WORK TO COMPLETE ->
The records below hold a stretch from the line with "for a, b in" through the line with "(0.086, 0.007, 0.020)]"; return exactly those lines, ends included, and nothing more.

MATERIAL FOR THIS EXERCISE ->
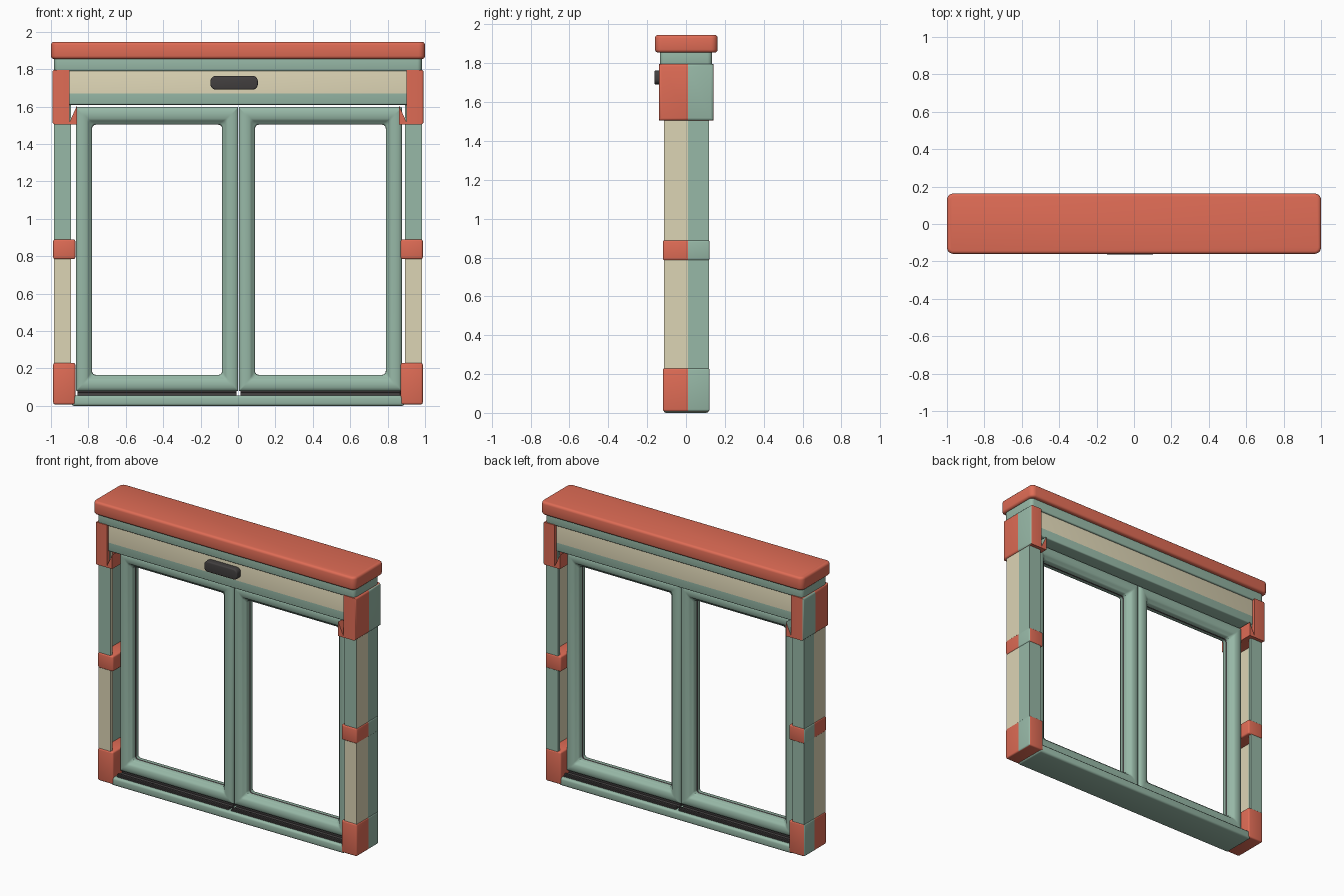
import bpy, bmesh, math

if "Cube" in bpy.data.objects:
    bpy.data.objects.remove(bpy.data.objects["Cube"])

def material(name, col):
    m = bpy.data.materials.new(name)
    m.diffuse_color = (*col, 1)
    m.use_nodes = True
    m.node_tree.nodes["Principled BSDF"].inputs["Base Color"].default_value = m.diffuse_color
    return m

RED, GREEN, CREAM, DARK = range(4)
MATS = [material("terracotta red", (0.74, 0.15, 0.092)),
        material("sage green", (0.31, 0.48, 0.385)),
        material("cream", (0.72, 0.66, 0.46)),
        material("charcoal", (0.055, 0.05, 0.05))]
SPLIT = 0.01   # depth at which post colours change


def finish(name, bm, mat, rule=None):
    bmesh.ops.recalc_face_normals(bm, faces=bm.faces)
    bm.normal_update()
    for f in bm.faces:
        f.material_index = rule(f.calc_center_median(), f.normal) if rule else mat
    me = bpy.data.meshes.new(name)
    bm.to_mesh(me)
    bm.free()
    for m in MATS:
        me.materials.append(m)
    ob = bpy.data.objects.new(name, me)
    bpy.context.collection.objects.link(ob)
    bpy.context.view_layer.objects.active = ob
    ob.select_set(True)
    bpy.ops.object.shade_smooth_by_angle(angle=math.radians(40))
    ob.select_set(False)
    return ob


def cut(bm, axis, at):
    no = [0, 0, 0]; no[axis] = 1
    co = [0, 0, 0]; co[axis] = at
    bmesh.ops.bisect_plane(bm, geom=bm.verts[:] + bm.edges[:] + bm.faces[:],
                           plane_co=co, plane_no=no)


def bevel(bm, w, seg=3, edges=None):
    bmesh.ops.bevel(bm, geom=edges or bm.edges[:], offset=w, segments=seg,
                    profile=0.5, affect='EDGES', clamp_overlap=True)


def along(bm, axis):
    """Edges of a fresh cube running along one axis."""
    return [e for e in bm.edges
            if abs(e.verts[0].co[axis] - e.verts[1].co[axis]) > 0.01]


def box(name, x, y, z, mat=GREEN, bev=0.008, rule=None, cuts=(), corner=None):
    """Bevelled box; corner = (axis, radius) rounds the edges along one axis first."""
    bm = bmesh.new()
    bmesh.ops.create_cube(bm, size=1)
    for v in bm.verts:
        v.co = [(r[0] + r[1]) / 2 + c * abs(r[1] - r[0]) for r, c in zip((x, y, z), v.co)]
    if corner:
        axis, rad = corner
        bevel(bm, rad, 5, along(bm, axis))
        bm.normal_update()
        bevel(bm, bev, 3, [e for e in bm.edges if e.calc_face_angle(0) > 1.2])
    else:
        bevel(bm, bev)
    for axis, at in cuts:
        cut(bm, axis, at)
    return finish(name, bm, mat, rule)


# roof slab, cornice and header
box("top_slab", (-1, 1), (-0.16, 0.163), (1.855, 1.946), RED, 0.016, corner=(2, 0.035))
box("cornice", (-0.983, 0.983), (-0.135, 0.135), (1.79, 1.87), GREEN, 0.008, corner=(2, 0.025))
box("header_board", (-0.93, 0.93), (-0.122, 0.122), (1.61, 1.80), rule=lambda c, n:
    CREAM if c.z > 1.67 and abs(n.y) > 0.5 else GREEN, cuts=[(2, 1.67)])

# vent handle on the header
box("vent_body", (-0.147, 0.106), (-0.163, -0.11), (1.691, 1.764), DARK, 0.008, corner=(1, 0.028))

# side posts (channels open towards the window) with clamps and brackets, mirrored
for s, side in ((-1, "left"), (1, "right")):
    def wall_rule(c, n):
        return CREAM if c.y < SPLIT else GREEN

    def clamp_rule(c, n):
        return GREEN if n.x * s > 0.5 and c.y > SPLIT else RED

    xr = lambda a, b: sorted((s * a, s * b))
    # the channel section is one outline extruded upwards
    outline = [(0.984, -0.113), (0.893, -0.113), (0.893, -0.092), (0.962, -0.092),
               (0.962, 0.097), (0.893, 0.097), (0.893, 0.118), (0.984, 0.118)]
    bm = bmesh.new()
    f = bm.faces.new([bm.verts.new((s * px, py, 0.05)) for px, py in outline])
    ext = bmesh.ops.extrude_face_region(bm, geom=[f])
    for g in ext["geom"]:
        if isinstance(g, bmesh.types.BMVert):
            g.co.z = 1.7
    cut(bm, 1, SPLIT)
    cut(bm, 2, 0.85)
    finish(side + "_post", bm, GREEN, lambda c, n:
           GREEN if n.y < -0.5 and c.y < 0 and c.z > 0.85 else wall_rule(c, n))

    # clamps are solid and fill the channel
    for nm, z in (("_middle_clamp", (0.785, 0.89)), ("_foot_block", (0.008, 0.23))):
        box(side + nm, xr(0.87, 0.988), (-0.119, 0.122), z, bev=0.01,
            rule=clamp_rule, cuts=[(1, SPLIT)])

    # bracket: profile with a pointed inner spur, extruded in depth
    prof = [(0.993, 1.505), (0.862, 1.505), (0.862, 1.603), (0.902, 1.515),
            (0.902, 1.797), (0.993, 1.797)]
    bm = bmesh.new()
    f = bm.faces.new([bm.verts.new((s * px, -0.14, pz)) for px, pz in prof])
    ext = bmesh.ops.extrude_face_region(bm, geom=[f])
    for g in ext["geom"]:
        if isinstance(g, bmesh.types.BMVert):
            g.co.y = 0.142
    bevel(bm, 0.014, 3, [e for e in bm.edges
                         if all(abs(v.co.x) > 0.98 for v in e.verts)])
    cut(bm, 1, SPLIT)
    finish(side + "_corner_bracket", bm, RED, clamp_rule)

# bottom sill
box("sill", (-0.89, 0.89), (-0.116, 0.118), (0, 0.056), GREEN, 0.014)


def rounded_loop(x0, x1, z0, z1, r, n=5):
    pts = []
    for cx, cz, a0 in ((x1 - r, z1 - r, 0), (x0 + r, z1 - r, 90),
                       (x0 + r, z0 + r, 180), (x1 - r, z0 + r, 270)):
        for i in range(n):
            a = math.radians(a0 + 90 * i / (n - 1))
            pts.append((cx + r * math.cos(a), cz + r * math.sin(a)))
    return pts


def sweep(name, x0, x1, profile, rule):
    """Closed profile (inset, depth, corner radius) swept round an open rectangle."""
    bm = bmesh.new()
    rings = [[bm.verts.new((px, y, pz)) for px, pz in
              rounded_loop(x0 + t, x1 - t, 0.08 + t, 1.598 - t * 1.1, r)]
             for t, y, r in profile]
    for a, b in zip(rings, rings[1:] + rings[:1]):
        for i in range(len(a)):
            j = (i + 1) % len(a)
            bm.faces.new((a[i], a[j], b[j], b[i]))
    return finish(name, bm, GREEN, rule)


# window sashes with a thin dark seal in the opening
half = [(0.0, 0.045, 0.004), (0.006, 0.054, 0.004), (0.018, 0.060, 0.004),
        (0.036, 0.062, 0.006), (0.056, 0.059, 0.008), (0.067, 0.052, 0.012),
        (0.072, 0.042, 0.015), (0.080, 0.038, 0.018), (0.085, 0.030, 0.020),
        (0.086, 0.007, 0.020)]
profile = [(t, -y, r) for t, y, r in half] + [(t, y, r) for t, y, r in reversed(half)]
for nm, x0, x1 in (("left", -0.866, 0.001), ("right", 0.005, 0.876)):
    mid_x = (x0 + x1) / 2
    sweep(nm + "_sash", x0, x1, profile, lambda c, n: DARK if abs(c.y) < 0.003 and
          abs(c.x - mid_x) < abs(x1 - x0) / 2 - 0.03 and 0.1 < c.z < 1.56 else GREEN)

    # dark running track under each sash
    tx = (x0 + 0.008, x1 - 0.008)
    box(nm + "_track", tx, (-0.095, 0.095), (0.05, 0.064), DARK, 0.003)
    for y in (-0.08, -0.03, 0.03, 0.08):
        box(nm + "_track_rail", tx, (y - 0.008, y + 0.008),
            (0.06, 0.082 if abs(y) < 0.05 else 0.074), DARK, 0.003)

RESPONSE BELOW ->
    for a, b in zip(rings, rings[1:] + rings[:1]):
        for i in range(len(a)):
            j = (i + 1) % len(a)
            bm.faces.new((a[i], a[j], b[j], b[i]))
    return finish(name, bm, GREEN, rule)


# window sashes with a thin dark seal in the opening
half = [(0.0, 0.045, 0.004), (0.006, 0.054, 0.004), (0.018, 0.060, 0.004),
        (0.036, 0.062, 0.006), (0.056, 0.059, 0.008), (0.067, 0.052, 0.012),
        (0.072, 0.042, 0.015), (0.080, 0.038, 0.018), (0.085, 0.030, 0.020),
        (0.086, 0.007, 0.020)]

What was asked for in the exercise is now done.